In my case, a boss I worked for cared for me like another daughter. He paid me well, he established a retirement fund and made me contribute to it even if he had to loan me the money to do it. He told me I was smart. He paid for my early writing classes. He told me to write because he could see I was a writer before I did.

My husband constantly does so many kind things for me from handling all the stressful stuff involved in staying solvent and keeping a peaceful home – to always texting me positive and encouraging messages and scheduling time to just talk and listen.

My friends, who know more about me than any member of my family ever did, have regularly checked on me as I went missing during the two years I worked on my book. The coffee dates, phone calls, emails and small treats that arrived in my mailbox have really encouraged me.

So, who is my mother – the one who nurtures me and wants the best for me? It was never my mother, the woman who raised me. My life has taught me that the people around me who possess those loving impulses to encourage me are mother enough.

Look at your list. Who really is your mother/encourager? Who has the power to sustain you when you are discouraged? Mother’s Day is coming on May 12th. I don’t think Hallmark makes a card for this: Happy Mother’s Day to You – Thank you for being like a mother to me. Or maybe they do? How many cards like that could you send out? Write about this in your journal. Explore the idea of mothering and how it applies to your life.

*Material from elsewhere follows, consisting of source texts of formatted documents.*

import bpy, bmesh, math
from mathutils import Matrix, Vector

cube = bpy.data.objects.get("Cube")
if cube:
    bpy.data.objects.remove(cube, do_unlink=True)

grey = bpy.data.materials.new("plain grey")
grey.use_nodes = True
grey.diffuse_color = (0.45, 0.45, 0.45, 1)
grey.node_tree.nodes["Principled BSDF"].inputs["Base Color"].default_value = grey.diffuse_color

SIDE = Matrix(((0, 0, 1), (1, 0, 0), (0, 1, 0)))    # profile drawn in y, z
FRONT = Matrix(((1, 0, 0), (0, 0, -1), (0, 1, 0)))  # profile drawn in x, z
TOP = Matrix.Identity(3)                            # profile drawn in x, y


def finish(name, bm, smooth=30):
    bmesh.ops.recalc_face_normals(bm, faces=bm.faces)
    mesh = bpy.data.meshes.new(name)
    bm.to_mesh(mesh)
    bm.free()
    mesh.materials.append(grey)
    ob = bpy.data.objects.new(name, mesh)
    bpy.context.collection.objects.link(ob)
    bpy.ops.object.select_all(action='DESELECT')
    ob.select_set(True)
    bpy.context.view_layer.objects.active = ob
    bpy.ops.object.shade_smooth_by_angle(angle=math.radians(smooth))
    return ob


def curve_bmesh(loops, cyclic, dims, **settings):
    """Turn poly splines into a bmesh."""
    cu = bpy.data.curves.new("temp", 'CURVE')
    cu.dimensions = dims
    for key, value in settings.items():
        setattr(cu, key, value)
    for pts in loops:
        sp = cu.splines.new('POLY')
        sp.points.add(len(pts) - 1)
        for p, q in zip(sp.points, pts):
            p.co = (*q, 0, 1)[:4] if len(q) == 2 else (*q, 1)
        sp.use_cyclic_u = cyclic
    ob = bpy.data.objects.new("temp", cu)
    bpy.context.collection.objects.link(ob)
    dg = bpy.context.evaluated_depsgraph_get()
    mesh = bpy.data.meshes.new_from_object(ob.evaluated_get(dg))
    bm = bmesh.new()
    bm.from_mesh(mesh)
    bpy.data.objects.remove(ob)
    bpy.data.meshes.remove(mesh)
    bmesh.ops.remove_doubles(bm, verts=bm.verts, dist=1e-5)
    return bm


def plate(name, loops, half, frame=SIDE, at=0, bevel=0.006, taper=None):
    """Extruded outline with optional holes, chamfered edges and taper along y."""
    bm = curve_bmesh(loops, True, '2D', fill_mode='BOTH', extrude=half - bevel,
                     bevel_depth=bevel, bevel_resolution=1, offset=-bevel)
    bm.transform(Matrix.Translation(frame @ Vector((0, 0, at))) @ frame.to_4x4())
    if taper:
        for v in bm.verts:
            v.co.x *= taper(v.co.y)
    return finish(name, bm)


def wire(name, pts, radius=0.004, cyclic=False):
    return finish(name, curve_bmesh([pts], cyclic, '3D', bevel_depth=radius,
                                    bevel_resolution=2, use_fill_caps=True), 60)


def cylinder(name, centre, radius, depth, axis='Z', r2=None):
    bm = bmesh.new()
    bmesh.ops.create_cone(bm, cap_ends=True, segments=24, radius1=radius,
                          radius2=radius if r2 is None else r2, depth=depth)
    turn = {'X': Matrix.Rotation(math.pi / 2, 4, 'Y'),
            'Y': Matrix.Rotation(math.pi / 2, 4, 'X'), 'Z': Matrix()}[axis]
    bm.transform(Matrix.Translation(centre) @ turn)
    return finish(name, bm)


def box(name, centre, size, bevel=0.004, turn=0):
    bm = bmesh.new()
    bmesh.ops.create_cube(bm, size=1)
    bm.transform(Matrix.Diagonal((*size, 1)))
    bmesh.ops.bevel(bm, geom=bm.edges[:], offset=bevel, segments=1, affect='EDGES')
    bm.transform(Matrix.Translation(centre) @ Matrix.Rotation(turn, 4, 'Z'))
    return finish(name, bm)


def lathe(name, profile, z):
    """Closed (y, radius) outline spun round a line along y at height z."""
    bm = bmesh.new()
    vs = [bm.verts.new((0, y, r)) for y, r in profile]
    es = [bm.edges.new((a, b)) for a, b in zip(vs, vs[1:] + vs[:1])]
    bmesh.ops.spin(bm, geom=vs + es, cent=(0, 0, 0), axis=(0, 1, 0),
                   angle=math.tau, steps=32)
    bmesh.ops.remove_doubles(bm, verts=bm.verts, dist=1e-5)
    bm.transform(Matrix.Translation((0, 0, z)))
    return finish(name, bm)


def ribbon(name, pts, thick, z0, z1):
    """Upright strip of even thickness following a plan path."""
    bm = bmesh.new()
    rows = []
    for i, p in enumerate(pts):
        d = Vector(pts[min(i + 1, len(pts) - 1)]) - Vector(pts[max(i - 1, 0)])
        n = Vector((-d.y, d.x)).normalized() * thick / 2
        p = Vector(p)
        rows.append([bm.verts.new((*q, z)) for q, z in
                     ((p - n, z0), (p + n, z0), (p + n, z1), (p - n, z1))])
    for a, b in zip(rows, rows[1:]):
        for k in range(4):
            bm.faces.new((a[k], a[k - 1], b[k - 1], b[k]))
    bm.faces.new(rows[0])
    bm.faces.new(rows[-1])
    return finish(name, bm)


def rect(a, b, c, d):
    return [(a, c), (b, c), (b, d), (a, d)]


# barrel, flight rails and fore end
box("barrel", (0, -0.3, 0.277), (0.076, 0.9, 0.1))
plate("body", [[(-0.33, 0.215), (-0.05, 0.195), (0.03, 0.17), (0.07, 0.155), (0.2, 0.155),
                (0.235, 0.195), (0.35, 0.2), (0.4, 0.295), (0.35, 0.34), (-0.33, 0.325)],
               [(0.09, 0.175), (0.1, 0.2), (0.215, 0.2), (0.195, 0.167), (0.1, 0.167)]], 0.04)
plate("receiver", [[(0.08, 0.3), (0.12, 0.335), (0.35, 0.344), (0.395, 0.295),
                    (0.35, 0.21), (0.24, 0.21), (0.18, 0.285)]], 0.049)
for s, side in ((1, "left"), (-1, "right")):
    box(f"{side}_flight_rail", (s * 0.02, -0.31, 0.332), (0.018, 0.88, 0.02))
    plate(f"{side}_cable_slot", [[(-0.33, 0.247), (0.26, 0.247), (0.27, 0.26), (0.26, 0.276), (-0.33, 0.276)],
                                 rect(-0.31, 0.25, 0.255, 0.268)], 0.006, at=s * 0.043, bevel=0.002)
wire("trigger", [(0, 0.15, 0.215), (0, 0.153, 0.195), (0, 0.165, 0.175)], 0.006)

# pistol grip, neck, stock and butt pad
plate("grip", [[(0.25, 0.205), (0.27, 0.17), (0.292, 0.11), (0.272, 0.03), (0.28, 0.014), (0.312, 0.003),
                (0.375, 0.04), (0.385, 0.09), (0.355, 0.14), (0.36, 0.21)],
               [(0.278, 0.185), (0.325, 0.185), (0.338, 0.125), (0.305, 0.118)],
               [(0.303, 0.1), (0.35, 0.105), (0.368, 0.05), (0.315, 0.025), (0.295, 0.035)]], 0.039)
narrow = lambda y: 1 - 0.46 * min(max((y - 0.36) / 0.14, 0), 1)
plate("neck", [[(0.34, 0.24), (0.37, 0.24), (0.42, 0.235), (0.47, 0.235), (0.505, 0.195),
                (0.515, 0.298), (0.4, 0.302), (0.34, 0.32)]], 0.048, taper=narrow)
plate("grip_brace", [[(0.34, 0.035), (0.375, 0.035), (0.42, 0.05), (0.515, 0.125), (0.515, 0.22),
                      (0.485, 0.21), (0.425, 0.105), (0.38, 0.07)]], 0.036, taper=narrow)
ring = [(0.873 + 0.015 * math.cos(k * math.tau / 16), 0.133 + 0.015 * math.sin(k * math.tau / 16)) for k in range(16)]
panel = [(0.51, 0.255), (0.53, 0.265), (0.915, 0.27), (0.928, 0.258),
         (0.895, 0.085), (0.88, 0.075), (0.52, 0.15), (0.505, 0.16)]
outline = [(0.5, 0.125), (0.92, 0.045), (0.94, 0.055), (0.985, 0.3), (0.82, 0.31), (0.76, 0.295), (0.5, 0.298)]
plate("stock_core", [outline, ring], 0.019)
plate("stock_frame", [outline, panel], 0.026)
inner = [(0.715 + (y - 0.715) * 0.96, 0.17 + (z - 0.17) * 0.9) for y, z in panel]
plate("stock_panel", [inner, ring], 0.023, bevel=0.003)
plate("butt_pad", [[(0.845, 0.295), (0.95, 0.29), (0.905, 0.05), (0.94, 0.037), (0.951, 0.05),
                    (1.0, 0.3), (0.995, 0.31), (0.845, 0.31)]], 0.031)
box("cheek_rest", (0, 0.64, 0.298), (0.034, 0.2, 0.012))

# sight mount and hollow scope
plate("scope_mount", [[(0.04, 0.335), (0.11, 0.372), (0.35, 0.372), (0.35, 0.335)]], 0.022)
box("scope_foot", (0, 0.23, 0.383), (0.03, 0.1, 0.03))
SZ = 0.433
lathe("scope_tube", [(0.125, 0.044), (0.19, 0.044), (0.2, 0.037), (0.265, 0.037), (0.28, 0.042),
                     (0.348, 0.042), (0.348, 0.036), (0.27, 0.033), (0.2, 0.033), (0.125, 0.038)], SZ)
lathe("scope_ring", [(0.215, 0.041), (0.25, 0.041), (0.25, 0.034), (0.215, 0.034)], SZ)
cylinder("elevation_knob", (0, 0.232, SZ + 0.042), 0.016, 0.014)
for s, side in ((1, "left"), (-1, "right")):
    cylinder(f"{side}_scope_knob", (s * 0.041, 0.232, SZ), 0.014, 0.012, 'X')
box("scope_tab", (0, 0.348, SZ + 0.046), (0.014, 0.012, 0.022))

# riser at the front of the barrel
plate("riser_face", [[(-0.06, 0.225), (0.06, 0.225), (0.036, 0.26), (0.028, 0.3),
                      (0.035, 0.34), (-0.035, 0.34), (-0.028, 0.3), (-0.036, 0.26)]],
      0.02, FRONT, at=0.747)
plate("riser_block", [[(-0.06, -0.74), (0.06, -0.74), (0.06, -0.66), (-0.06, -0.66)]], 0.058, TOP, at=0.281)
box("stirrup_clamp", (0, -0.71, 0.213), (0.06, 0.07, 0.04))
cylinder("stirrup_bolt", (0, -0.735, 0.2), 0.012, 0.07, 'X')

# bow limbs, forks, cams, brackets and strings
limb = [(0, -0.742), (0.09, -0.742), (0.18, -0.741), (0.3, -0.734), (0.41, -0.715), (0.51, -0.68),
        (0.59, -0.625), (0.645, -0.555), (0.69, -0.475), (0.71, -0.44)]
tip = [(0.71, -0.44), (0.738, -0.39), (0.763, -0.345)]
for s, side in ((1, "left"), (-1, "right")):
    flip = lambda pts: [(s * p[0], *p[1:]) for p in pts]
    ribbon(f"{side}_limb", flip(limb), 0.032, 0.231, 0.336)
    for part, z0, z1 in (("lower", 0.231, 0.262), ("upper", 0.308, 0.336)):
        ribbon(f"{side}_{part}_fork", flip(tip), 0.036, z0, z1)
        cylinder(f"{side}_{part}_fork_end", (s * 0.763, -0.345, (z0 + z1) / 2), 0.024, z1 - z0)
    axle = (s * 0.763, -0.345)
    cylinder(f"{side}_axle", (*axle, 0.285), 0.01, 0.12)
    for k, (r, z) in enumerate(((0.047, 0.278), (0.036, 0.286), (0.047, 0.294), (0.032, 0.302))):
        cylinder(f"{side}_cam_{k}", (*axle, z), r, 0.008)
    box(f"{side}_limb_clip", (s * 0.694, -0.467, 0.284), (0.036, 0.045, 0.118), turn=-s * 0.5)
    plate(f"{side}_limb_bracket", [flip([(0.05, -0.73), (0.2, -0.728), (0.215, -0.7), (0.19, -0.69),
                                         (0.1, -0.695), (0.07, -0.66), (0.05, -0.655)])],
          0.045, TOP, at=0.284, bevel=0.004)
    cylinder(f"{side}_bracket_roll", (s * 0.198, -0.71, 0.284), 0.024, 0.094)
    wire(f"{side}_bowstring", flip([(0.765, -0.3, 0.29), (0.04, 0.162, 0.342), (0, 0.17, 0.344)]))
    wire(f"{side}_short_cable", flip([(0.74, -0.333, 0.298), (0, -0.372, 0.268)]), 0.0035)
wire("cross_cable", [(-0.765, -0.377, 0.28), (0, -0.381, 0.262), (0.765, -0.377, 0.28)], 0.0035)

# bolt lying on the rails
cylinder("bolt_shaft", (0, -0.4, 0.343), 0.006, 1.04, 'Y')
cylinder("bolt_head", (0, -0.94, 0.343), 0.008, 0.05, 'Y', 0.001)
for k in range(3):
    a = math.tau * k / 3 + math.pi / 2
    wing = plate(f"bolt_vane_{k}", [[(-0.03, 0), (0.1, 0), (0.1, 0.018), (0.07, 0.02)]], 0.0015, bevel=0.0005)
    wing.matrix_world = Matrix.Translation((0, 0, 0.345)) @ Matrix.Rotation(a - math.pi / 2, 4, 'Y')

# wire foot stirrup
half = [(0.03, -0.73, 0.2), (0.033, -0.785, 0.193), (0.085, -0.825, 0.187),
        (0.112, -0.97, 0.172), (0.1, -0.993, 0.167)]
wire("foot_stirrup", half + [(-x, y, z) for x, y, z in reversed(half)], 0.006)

And report back!

Visit us on Toxic Mom Toolkit on Facebook for daily humor,

encouragement, support and positive images and ideas. 

Toxic Mom Toolkit – Media Page

30 Mar

TOXIC MOM TOOLKIT

Addressing the last taboo: talking about unbearable mothers

 NOT EVERYONE IS EXCITED ABOUT MOTHER’S DAY

 Mother’s Day is Sunday, May 13, 2012

Is it possible that not everyone is excited about Mother’s Day? For some,  Mother’s Day is the most emotional and difficult day of the year.

TOXIC MOM TOOLKIT is an online support community established by journalist Rayne Wolfe for adult daughters of toxic mothers. Reaching 45,000 visitors per month and growing, it is a daily resource for anyone endeavoring  to rise above toxic parenting.

Purpose: Toxic Mom Toolkit on Facebook offers support through humor, positive images and quotations, video messages and links to news stories, books and other resources. A companion blog, ToxicMomToolkit.com, provides topics for independent therapeutic journals. A Toxic Mom Toolkit YouTube channel encourages frank discussion and mutual support.

Community: With over 45,000 visitors per month Toxic Mom Toolkit connects women from all over the world who face stressful issues concerning their mothers. For many, it is the first time they have ever spoken up about dealing with a toxic mother.

Rayne Wolfe is available as a media resource or radio and television contributor on the subject of surviving toxic parenting.  Her background includes ten years as a daily news reporter for a New York Times regional newspaper in Northern California. From 2010 to 2011 she was a lead blogger at 8WomenDream.com, which focused on encouraging women to pursue their passions. In the late 1990’s her business column, “What Works,” ran in the San Francisco Chronicle and Seattle Times and other papers. She has published in numerous magazines including Glamour Magazine, has taught creative writing at Book Passage, and has read her own short stories on NPR affiliates. She is also a contributor to the Chicken Soup series – Chicken Soup for the Gardener’s Soul.

A former Sonoma County law enforcement chaplain, she has helped families deal with the trauma of sudden loss.

She has written and is preparing her first book Toxic Mom Toolkit for publication. It includes her own memoir of growing up in 1960’s San Francisco, the daughter of three mothers: a toxic birth mother, a toxic adoptive mother and a loving step-mother. Her book includes stories of other women who grew into loving, happy and optimistic adults despite toxic mothering.

You can reach Rayne Wolfe at 707.481.7180, newsyrayne@gmail.com or message her at Toxic Mom Toolkit on Facebook. She is based in Northern California.